The Villainess tells a story about Sook-Hee (Kim Ok-Bin), who is trained as an assassin since childhood under the guidance of her mentor and husband, Joong-Sang (Shin Ha-Kyun). When her mentor died, she is given a second chance to start a new life as a government assassin working for South Korea’s intelligence agency. However, it doesn’t take long before her dark past catches up with her.

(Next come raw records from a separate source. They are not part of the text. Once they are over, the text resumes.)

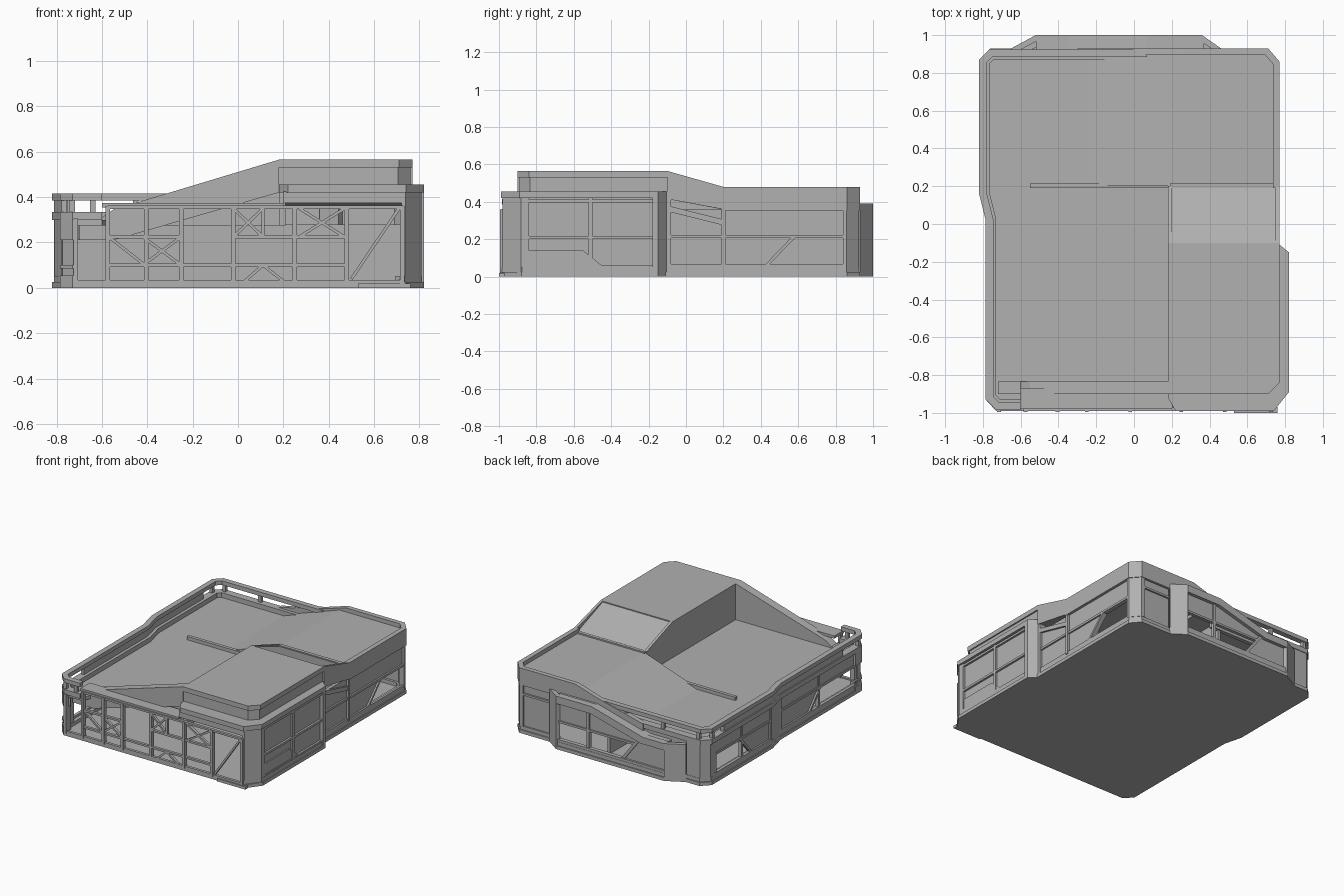
import bpy, bmesh
from mathutils import Vector

# One dark grey for the whole building
grey = bpy.data.materials.new("dark_grey")
grey.diffuse_color = (.44, .44, .44, 1)


def mesh_object(name, bm):
    bmesh.ops.recalc_face_normals(bm, faces=bm.faces)
    me = bpy.data.meshes.new(name)
    bm.to_mesh(me)
    bm.free()
    me.materials.append(grey)
    ob = bpy.data.objects.new(name, me)
    bpy.context.collection.objects.link(ob)
    return ob


def ext(name, axis, a0, a1, pts):
    """Extrude a 2D profile along an axis: x -> (y,z), y -> (x,z), z -> (x,y)."""
    place = {'x': lambda a, p: (a, p[0], p[1]),
             'y': lambda a, p: (p[0], a, p[1]),
             'z': lambda a, p: (p[0], p[1], a)}[axis]
    bm = bmesh.new()
    lo = [bm.verts.new(place(a0, p)) for p in pts]
    hi = [bm.verts.new(place(a1, p)) for p in pts]
    bm.faces.new(lo)
    bm.faces.new(hi)
    n = len(pts)
    for i in range(n):
        j = (i + 1) % n
        bm.faces.new((lo[i], lo[j], hi[j], hi[i]))
    return mesh_object(name, bm)


def box(name, x0, x1, y0, y1, z0, z1):
    return ext(name, 'z', z0, z1, [(x0, y0), (x1, y0), (x1, y1), (x0, y1)])


def bar(name, axis, a0, a1, p, q, w=0.016):
    """Straight bar between two profile points."""
    p, q = Vector(p), Vector(q)
    d = (q - p).normalized() * w / 2
    n = Vector((-d.y, d.x))
    return ext(name, axis, a0, a1, [p + n, q + n, q - n, p - n])


def band(name, path, z0, z1, t, closed=False, push=0.0):
    """Upright strip along a plan path; t > 0 thickens to the left of travel."""
    P = [Vector(p) for p in path]
    n = len(P)

    def offset(d):
        out = []
        for i, p in enumerate(P):
            ns = []
            for a, b in ((i - 1, i), (i, i + 1)):
                if closed or (a >= 0 and b < n):
                    e = (P[b % n] - P[a % n]).normalized()
                    ns.append(Vector((-e.y, e.x)))
            m = sum(ns, Vector((0, 0))).normalized()
            out.append(p + m * d / m.dot(ns[0]))
        return out
    A, B = offset(push), offset(push + t)
    bm = bmesh.new()
    rings = [[bm.verts.new((a.x, a.y, z0)), bm.verts.new((a.x, a.y, z1)),
              bm.verts.new((b.x, b.y, z1)), bm.verts.new((b.x, b.y, z0))] for a, b in zip(A, B)]
    for i in range(n if closed else n - 1):
        r, s = rings[i], rings[(i + 1) % n]
        for k in range(4):
            bm.faces.new((r[k], r[(k + 1) % 4], s[(k + 1) % 4], s[k]))
    if not closed:
        bm.faces.new(rings[0])
        bm.faces.new(rings[-1])
    return mesh_object(name, bm)


# Floor slab and plinth
foot = [(-.73, -.99), (.74, -.99), (.82, -.88), (.82, -.15), (.77, -.11), (.77, .86), (.71, .93),
        (.46, .93), (.36, 1), (-.52, 1), (-.65, .93), (-.76, .93), (-.82, .87), (-.82, .16),
        (-.785, .02), (-.785, -.93)]
ext("floor_slab", 'z', 0, .025, foot)
band("plinth", foot[1:], .025, .052, .05, push=.008)

# Interior partitions seen through the windows
box("cross_partition", -.75, .74, .24, .26, .025, .28)
box("rear_partition", -.01, .01, .26, .9, .025, .28)

# Low terrace roof and rear roof with its ramp
ext("terrace_roof", 'z', .275, .30, [(-.71, -.96), (-.6, -.96), (-.55, -.85), (.19, -.85), (.19, .91),
                                     (-.75, .91), (-.8, .86), (-.8, .16), (-.765, .02), (-.765, -.92)])
ext("rear_roof_ramp", 'y', .2, .92, [(.2, .45), (-.25, .295), (-.25, .275), (.2, .36)])
ext("rear_roof", 'z', .36, .45, [(.2, .19), (.76, .19), (.76, .86), (.7, .92), (.2, .92)])
band("rear_parapet", [(.77, .19), (.77, .86), (.71, .93), (.25, .93)], .355, .48, .035)
ext("rear_parapet_ramp", 'y', .895, .93, [(.25, .48), (.07, .425), (-.3, .335), (-.3, .275), (.25, .355)])
box("terrace_divider", -.55, .19, .19, .215, .30, .325)
box("rear_roof_divider", .19, .75, .19, .215, .44, .46)

# Tall roof block, its sloping end and the wall facing the terrace
tall = [(.18, -.9), (.71, -.9), (.77, -.84), (.77, -.1), (.18, -.1)]
ext("tall_roof_cap", 'z', .53, .565, tall)
ext("tall_roof_body", 'z', .415, .53, [(.18, -.89), (.705, -.89), (.76, -.835), (.76, -.1), (.18, -.1)])
ext("sloped_roof", 'x', .18, .76, [(-.1, .558), (.195, .45), (.195, .36), (-.1, .415)])
for x0, x1 in ((.75, .77), (.18, .2)):
    top = .48 if x0 > .5 else .46
    ext("slope_edge", 'x', x0, x1, [(-.1, .565), (.2, top), (.2, .36), (-.1, .415)])
box("terrace_side_wall", .18, .21, -.89, .2, .275, .445)

# Sloping front fascia, its terrace lining and the front canopy
ext("front_fascia", 'y', -.9, -.835, [(-.72, .21), (-.55, .21), (.18, .42), (.18, .565),
                                      (-.55, .345), (-.6, .31), (-.72, .31)])
ext("terrace_lining", 'y', -.85, -.835, [(-.55, .275), (.18, .275), (.18, .55), (-.55, .335)])
ext("front_canopy", 'z', .355, .375, [(-.6, -.98), (.2, -.98), (.2, -.87), (-.6, -.87)])
ext("eave", 'z', .42, .455, [(.18, -.92), (.22, -.99), (.74, -.99), (.82, -.89), (.82, -.15),
                             (.77, -.11), (.7, -.11), (.7, -.88), (.18, -.88)])

# Terrace flange, parapet and railing on the left
rim = [(-.6, -.985), (-.73, -.985), (-.785, -.93), (-.785, .02), (-.82, .16), (-.82, .87),
       (-.765, .925), (.07, .925)]
band("terrace_flange", rim, .30, .335, -.055)
band("terrace_under_band", rim[1:], .21, .305, -.03, push=-.015)
band("terrace_rail", rim, .385, .415, -.04)
band("left_parapet", [(-.785, -.72), (-.785, .02), (-.82, .16), (-.82, .72)], .335, .386, -.025, push=-.008)
for x, y in ((-.64, -.965), (-.73, -.96), (-.765, -.91), (-.8, .84), (-.74, .905), (-.45, .905), (-.15, .905)):
    box("rail_post", x - .012, x + .012, y - .012, y + .012, .33, .39)

# Right wall: front bay with trim
box("right_front_wall", .77, .795, -.88, -.16, .05, .42)
for z in (.055, .21, .405):
    box("right_front_rail", .79, .81, -.88, -.16, z - .008, z + .008)
for y in (-.87, -.51, -.17):
    box("right_front_mullion", .79, .81, y - .01, y + .01, .05, .42)
ext("right_low_panel", 'x', .79, .805, [(-.85, .06), (-.45, .06), (-.55, .14), (-.85, .14)])
band("step_column", [(.82, -.18), (.82, -.15), (.765, -.105), (.765, -.08)], 0, .455, .045)

# Right wall: rear bay with a low slanted opening
ext("right_rear_wall", 'x', .725, .75, [(-.1, .05), (.42, .05), (.58, .21), (.86, .21), (.86, .36), (-.1, .36)])
for z in (.06, .215):
    box("right_rear_rail", .745, .762, -.1, .86, z - .008, z + .008)
bar("right_diagonal", 'x', .745, .762, (.42, .05), (.58, .215))
bar("right_upper_slant", 'x', .74, .765, (-.1, .365), (.2, .29), .03)
box("right_rear_mullion", .74, .768, .19, .21, .05, .37)
band("back_right_column", [(.77, .84), (.77, .86), (.71, .93), (.68, .93)], .05, .36, .04, push=.005)

# Back wall: projecting bay with sloping fascia and window
box("back_right_wall", .46, .70, .89, .912, .05, .36)
box("back_right_rail", .46, .70, .905, .925, .28, .295)
ext("bay_fascia", 'y', .95, 1.0, [(.36, .39), (.07, .39), (-.35, .275), (-.52, .275), (-.52, .225),
                                  (-.33, .225), (.08, .335), (.36, .335)])
ext("bay_cover", 'y', .9, .99, [(.37, .385), (.07, .385), (-.35, .27), (-.52, .27), (-.52, .245),
                                (-.33, .245), (.08, .355), (.37, .355)])
band("bay_right_cheek", [(.46, .93), (.36, 1.0)], .025, .39, .03)
band("bay_left_cheek", [(-.52, 1.0), (-.65, .93)], .025, .275, .03)
ext("bay_solid_wall", 'y', .955, .975, [(-.52, .05), (-.16, .05), (-.3, .235), (-.52, .235)])
ext("bay_upper_wall", 'y', .955, .975, [(-.3, .2), (.36, .2), (.36, .35), (.07, .35), (-.3, .24)])
bar("bay_diagonal", 'y', .96, .985, (-.16, .05), (-.3, .235), .02)
box("bay_sill", -.52, .36, .96, .99, .05, .07)
box("bay_mullion", .1, .12, .96, .985, .05, .34)
box("bay_transom", -.28, .36, .96, .985, .19, .205)
band("back_left_column", [(-.65, .92), (-.76, .92), (-.81, .87), (-.81, .8)], .05, .30, .03)

# Left wall: two bays with slanted low openings
for x, y0, y1, k in ((-.8, .16, .85, 0), (-.765, -.9, .02, 1)):
    m = (y0 + y1) / 2
    ext("left_wall", 'x', x, x + .02, [(y0, .05), (m - .12, .05), (m + .02, .2), (y1, .2), (y1, .29), (y0, .29)]
        if not k else [(y1, .05), (m + .12, .05), (m - .02, .2), (y0, .2), (y0, .29), (y1, .29)])
    for z in (.06, .205):
        box("left_rail", x - .012, x + .01, y0, y1, z - .008, z + .008)
    for y in (y0 + .01, m, y1 - .01):
        box("left_mullion", x - .012, x + .012, y - .01, y + .01, .05, .3)
    s = -1 if k == 0 else 1
    bar("left_diagonal", 'x', x - .012, x + .012, (m + s * .12, .05), (m - s * .02, .205))
band("left_step_wall", [(-.775, .01), (-.81, .17)], .05, .30, -.03)

# Front corner columns
band("front_left_column", [(-.785, -.86), (-.785, -.93), (-.73, -.985), (-.71, -.985)], .025, .30, .04, push=.012)
for z0, z1 in ((.025, .055), (.085, .1), (.21, .3)):
    band("front_left_collar", [(-.785, -.85), (-.785, -.93), (-.73, -.99), (-.71, -.99)], z0, z1, .03)
band("front_right_column", [(.72, -.985), (.74, -.985), (.815, -.885), (.815, -.84)], .025, .42, .04, push=.005)
box("front_right_lintel", .2, .74, -.975, -.93, .375, .425)
box("front_step", .53, .76, -1, -.97, 0, .02)

# Front lattice screen
for x in (-.715, -.575, -.405, -.25, -.02, .25, .48, .725):
    box("front_post", x - .01, x + .01, -.995, -.965, .02, .36 if x > -.6 else .305)
for x0, x1, z in ((-.715, .73, .028), (-.575, .73, .355), (-.575, .48, .1), (-.02, .48, .225), (-.575, -.25, .225)):
    box("front_rail", x0, x1, -.99, -.97, z - .007, z + .007)
for x0, x1, z0, z1 in ((-.42, -.25, .1, .225), (-.02, .11, .225, .35), (.27, .47, .225, .35), (-.57, -.41, .1, .225)):
    if x0 > -.5:
        bar("front_brace", 'y', -.99, -.97, (x0, z0), (x1, z1), .013)
    bar("front_brace", 'y', -.99, -.97, (x0, z1), (x1, z0), .013)
for p, q in (((.5, .04), (.71, .35)), ((.03, .03), (.11, .1)), ((.11, .1), (.2, .03)), ((.11, .35), (.11, .225))):
    bar("front_strut", 'y', -.99, -.97, p, q, .013)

When The Villainess made its premiere at this year’s Cannes Film Festival, the South Korean action thriller was famously greeted with a four-minute standing ovation. Frankly, it’s easy to see why. The opening seven-minute action set-piece alone is a technical triumph of virtuoso camerawork and dazzling action choreography. Shot mostly in a POV style reminiscent of a first-person video game, we get to witness the unseen protagonist (Kim Ok-Bin) fights and slashes her way through a swarm of armed assailants from one setting to another. And amazingly enough, the particular sequence was brilliantly shot and stitched seamlessly together to look like a continuous long take.
Then, there are subsequent action sequences such as the inventively-staged sword fight during a nighttime motorcycle chase and another single-take moment involving a speeding car and a bus towards the end. Although they don’t quite match the brilliance of the aforementioned opening sequence, director Jung Byung-Gil still deserves the credit for pushing the boundaries of South Korean action cinema.
Now, if only the rest of the movie is as engaging as the action sequences, The Villainess would have been a certified action classic. Unfortunately, Jung Byung-Gil and Jung Byeong-Sik’s screenplay is needlessly convoluted and often drag in places. The frequent use of flashbacks over the course of its 129-minute running time, which tends to be confusing, definitely requires your attention since they often appear all of the sudden.
The story, which copies everything from Luc Besson’s La Femme Nikita to Hong Kong’s female-oriented action genre of the yesteryear, cranks up its melodramatic approach way too much. The characters, in the meantime, are disappointingly superficial. Sure, Kim Ok-Bin (2009’s Thirst) looks great playing a physically-demanding performance as Sook-Hee. But she lacks emotional depth to make her character worth rooting for.